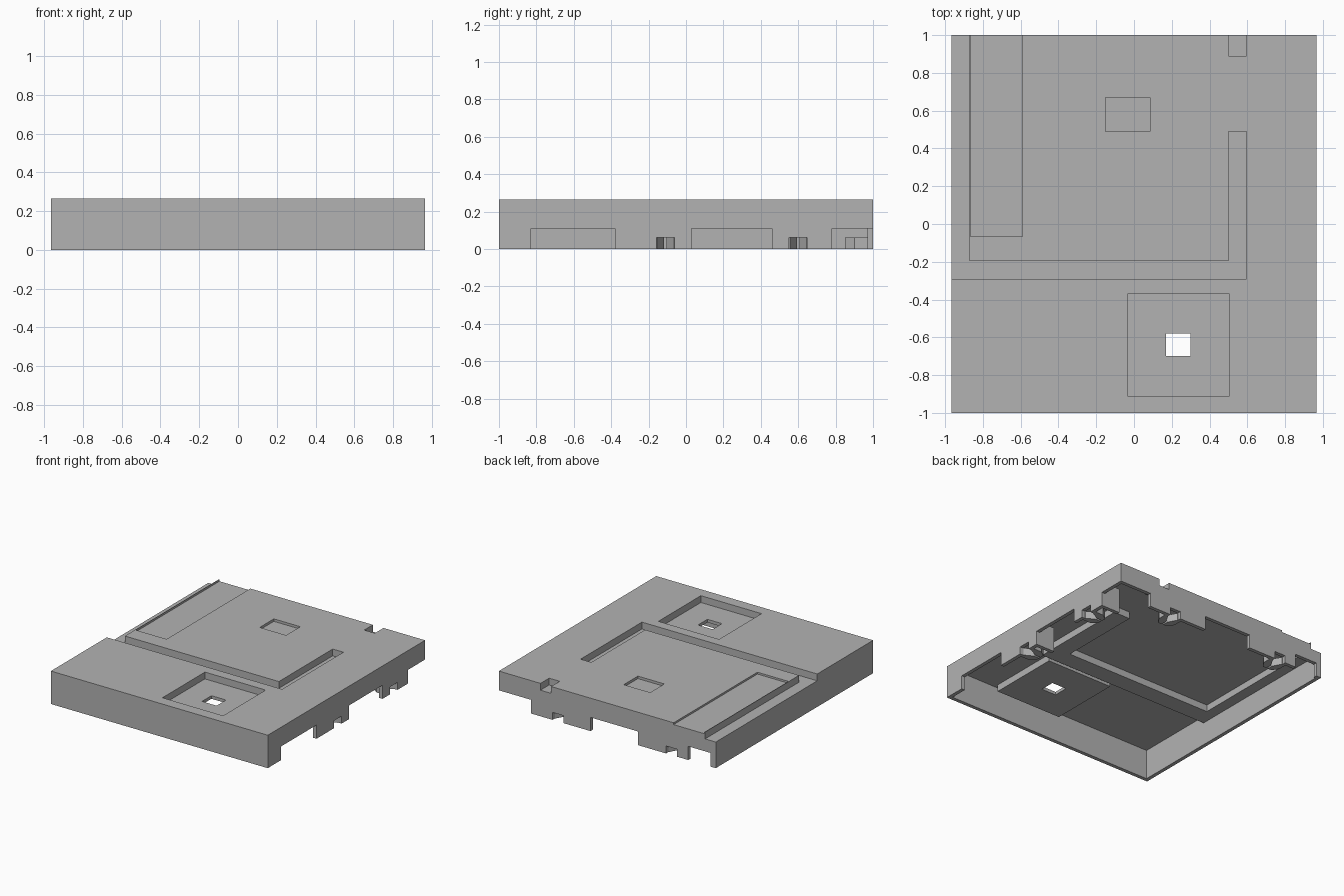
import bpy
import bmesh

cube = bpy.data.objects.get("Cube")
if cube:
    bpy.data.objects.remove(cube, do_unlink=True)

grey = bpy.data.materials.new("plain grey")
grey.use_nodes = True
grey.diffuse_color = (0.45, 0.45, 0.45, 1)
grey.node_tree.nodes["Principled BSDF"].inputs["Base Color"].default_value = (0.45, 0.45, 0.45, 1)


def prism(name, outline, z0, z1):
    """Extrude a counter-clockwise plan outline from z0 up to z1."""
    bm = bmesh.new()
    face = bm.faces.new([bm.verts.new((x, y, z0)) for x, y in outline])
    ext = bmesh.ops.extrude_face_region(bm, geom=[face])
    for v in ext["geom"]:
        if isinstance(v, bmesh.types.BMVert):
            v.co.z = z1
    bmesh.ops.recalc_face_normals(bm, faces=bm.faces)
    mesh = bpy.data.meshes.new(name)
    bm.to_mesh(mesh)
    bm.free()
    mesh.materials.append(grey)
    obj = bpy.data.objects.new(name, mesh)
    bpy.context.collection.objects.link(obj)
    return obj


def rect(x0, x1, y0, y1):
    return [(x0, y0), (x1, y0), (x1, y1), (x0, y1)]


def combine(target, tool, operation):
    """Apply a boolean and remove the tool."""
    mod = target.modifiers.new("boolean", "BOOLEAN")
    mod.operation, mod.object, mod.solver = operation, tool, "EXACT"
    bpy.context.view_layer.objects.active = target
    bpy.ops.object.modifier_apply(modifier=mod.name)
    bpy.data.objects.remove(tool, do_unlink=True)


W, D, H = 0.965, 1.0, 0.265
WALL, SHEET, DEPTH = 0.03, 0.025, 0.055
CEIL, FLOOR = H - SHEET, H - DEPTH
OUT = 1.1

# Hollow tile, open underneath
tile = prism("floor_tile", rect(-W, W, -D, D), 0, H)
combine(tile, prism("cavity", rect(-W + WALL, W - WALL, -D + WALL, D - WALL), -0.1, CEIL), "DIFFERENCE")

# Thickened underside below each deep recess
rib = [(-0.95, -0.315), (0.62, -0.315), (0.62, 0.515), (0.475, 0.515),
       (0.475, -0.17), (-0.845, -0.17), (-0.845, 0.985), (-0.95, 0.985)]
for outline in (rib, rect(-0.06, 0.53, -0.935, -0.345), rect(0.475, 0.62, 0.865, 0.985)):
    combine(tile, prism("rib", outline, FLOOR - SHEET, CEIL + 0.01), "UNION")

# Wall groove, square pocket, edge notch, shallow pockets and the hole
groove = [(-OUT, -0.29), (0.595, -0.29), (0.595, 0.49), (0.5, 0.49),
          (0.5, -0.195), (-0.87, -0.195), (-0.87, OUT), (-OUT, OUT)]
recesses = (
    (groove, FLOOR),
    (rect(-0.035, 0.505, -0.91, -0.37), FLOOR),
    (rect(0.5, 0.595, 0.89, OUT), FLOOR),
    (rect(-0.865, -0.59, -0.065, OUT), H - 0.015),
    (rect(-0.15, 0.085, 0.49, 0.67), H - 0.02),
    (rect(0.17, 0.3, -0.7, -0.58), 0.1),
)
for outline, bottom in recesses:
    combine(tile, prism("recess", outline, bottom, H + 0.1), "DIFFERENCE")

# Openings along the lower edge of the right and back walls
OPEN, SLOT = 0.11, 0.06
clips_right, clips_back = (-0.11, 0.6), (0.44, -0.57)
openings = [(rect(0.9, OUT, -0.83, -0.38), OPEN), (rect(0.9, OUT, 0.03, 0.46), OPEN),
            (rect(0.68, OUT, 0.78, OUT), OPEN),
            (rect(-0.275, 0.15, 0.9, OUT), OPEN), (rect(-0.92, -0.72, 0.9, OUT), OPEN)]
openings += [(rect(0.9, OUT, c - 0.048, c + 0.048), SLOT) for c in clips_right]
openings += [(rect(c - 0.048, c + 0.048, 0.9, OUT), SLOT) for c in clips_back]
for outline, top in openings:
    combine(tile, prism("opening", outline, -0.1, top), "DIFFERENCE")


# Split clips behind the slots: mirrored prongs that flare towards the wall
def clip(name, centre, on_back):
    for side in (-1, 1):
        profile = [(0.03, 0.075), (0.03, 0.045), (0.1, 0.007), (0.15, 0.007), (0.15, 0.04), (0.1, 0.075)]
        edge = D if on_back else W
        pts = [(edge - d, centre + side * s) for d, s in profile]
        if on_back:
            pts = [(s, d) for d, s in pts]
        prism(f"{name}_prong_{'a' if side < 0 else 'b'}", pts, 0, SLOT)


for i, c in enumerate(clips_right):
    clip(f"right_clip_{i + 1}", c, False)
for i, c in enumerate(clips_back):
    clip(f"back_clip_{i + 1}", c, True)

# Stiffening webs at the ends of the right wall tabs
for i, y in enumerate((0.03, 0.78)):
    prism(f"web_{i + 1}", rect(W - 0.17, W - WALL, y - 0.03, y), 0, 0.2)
######
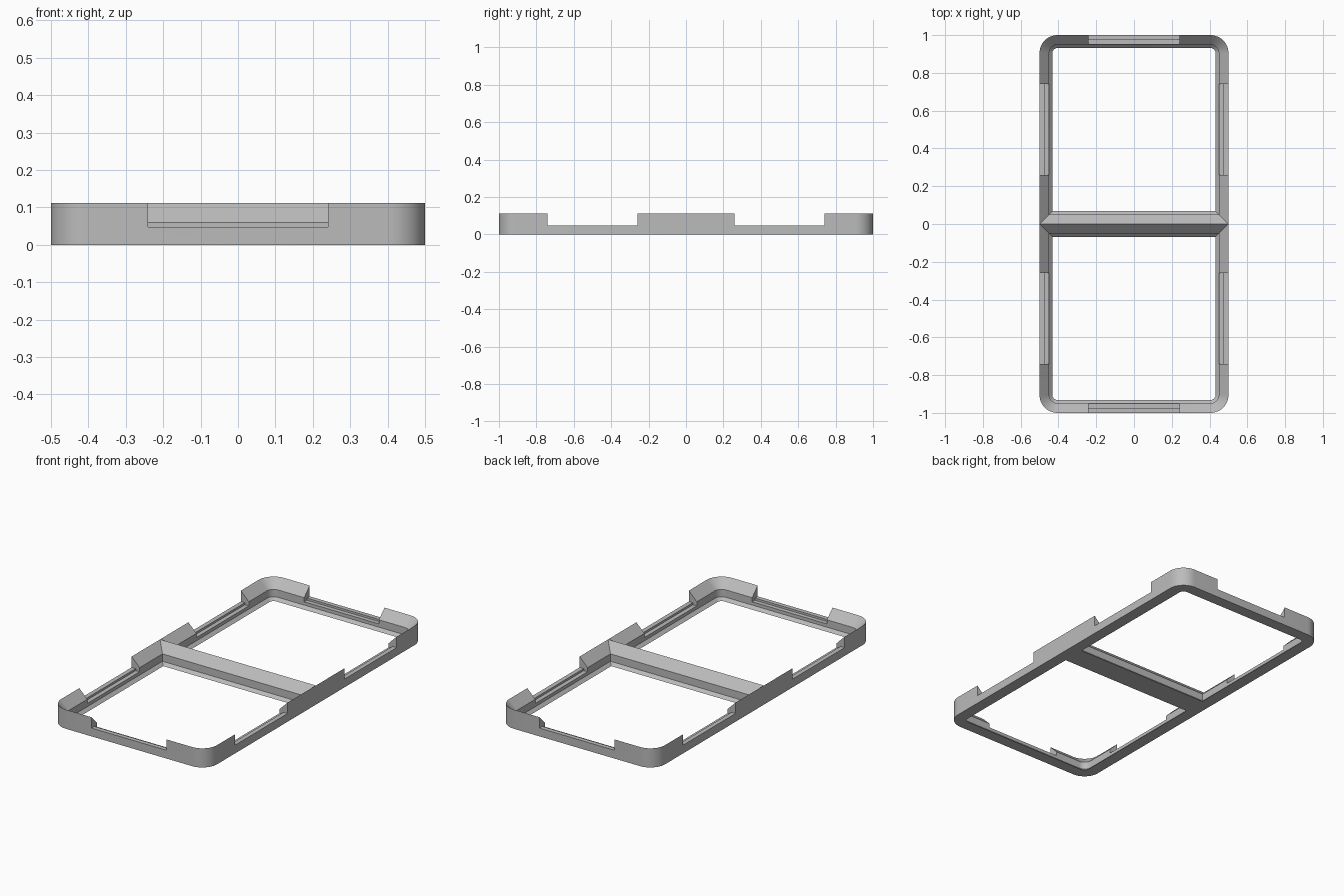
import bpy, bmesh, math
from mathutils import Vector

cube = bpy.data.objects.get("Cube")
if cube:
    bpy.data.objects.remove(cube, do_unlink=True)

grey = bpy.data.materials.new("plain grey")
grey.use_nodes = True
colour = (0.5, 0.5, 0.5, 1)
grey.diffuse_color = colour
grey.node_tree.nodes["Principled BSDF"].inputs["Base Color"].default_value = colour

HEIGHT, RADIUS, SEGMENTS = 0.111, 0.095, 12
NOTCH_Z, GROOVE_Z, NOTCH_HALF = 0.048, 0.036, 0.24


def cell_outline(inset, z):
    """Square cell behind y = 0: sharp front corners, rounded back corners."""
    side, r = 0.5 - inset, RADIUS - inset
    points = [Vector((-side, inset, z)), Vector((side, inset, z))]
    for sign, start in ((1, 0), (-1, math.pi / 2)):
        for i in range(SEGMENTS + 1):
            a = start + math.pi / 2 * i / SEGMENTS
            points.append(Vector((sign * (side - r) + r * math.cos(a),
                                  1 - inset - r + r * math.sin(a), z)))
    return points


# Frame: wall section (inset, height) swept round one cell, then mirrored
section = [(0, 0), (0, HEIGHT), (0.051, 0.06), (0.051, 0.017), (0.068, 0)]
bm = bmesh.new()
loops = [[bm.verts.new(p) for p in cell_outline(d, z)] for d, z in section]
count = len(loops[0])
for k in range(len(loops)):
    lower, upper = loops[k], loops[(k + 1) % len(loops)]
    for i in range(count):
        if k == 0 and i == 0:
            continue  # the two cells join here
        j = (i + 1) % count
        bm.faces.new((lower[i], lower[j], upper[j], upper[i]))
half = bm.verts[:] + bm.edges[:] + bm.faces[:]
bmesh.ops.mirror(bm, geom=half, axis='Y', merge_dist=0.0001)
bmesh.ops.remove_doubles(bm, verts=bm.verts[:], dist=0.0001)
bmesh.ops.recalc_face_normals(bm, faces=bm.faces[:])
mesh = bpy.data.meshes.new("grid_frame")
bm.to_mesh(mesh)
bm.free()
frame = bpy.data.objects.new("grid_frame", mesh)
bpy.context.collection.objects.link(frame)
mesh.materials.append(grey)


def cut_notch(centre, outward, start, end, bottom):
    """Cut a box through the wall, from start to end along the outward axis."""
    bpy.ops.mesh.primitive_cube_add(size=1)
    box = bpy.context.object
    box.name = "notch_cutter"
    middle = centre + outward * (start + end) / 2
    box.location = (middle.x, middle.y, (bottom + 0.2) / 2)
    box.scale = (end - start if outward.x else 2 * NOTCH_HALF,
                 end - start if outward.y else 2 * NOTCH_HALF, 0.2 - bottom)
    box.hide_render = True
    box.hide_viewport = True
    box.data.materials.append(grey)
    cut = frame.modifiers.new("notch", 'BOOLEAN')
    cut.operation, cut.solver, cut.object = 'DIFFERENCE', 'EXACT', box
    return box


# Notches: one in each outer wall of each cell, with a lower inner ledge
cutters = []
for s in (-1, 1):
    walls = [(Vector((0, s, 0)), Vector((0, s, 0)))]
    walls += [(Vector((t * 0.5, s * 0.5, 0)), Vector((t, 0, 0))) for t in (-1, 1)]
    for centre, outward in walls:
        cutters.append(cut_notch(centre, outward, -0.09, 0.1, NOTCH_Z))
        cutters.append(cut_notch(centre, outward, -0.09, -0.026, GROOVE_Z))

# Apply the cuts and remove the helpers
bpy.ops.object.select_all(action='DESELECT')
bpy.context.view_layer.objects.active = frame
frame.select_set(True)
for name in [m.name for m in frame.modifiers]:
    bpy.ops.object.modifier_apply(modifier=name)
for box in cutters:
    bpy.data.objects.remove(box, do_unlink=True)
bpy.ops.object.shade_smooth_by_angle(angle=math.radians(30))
######
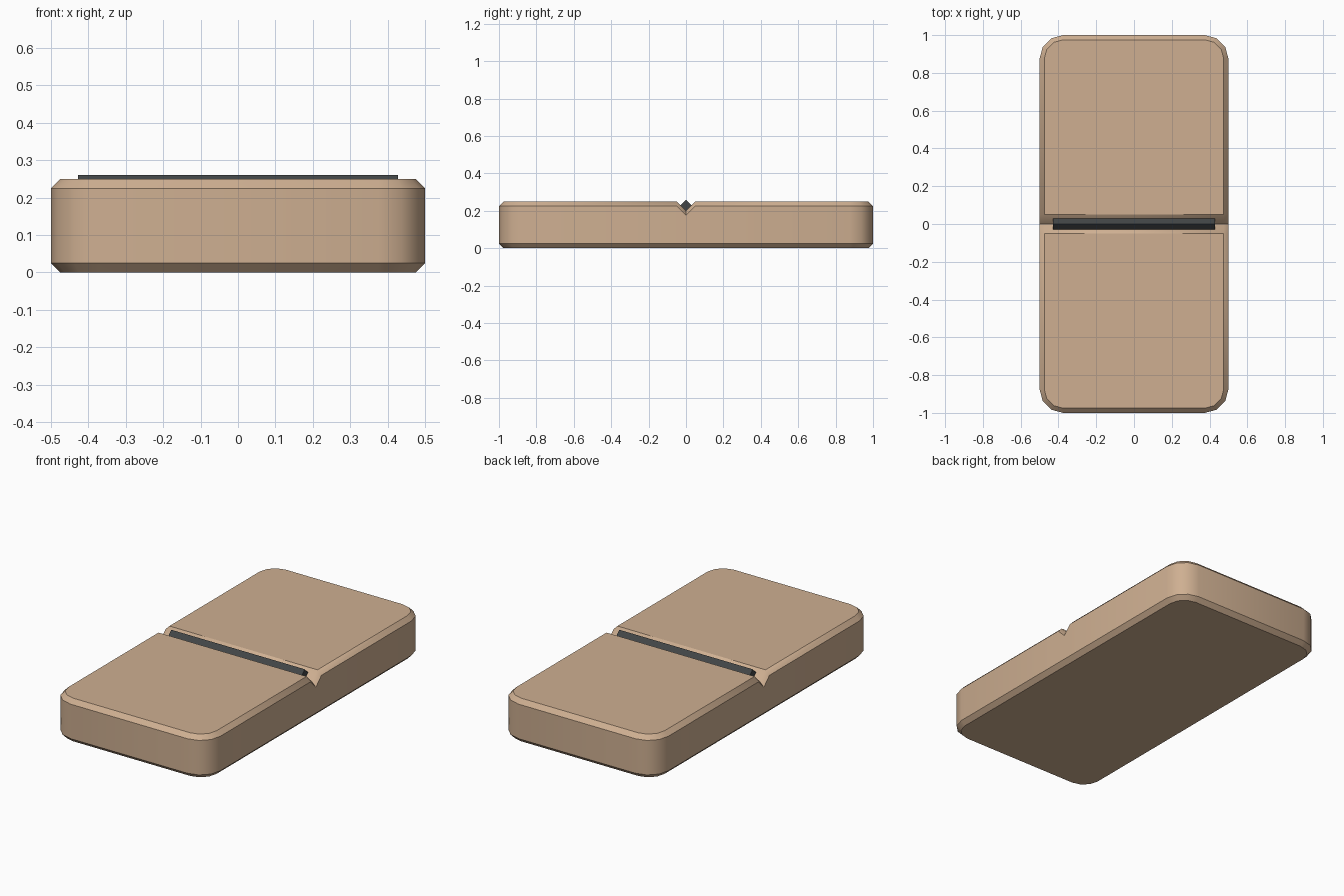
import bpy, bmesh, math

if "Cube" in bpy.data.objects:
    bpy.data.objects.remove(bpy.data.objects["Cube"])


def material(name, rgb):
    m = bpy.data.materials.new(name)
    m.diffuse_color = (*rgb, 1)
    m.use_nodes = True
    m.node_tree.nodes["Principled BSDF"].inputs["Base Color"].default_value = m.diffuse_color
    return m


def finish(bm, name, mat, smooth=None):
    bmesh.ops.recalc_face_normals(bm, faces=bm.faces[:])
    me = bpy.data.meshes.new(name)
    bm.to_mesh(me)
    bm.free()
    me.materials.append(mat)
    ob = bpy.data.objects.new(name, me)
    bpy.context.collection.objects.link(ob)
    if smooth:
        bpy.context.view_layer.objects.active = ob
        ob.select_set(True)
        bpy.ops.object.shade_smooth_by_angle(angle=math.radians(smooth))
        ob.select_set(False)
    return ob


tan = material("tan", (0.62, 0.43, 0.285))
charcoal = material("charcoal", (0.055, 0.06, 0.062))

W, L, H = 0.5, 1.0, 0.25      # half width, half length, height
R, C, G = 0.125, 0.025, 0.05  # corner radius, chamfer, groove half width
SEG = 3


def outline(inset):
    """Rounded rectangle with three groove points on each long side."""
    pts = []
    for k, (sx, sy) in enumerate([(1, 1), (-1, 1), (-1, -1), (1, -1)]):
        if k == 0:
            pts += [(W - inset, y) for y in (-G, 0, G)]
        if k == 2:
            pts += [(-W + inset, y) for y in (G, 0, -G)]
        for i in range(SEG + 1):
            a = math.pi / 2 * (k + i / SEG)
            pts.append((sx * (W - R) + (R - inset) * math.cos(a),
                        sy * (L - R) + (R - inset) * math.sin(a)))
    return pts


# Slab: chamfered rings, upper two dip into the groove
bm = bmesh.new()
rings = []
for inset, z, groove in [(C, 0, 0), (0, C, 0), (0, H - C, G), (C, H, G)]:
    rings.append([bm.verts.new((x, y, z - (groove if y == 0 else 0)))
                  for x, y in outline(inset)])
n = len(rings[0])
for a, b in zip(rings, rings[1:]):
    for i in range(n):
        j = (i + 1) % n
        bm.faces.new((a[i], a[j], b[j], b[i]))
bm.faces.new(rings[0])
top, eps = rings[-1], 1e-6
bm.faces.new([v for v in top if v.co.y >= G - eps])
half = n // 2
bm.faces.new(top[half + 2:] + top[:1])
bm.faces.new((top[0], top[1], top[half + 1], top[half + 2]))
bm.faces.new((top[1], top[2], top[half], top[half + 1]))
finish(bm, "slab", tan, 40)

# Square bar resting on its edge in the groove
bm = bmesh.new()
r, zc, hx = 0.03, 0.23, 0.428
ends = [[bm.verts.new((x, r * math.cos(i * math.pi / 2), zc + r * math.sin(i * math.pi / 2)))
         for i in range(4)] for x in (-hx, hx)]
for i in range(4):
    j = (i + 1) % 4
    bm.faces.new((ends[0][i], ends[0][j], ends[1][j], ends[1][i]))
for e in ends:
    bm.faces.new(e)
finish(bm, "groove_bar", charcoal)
######
* _To do_
Could you restate word for word the lines above from the one containing "for outline, top" through the one containing "pts = [(s, d) for d, s in pts]", both included, and nothing else?

* _Exercise solution_
for outline, top in openings:
    combine(tile, prism("opening", outline, -0.1, top), "DIFFERENCE")


# Split clips behind the slots: mirrored prongs that flare towards the wall
def clip(name, centre, on_back):
    for side in (-1, 1):
        profile = [(0.03, 0.075), (0.03, 0.045), (0.1, 0.007), (0.15, 0.007), (0.15, 0.04), (0.1, 0.075)]
        edge = D if on_back else W
        pts = [(edge - d, centre + side * s) for d, s in profile]
        if on_back:
            pts = [(s, d) for d, s in pts]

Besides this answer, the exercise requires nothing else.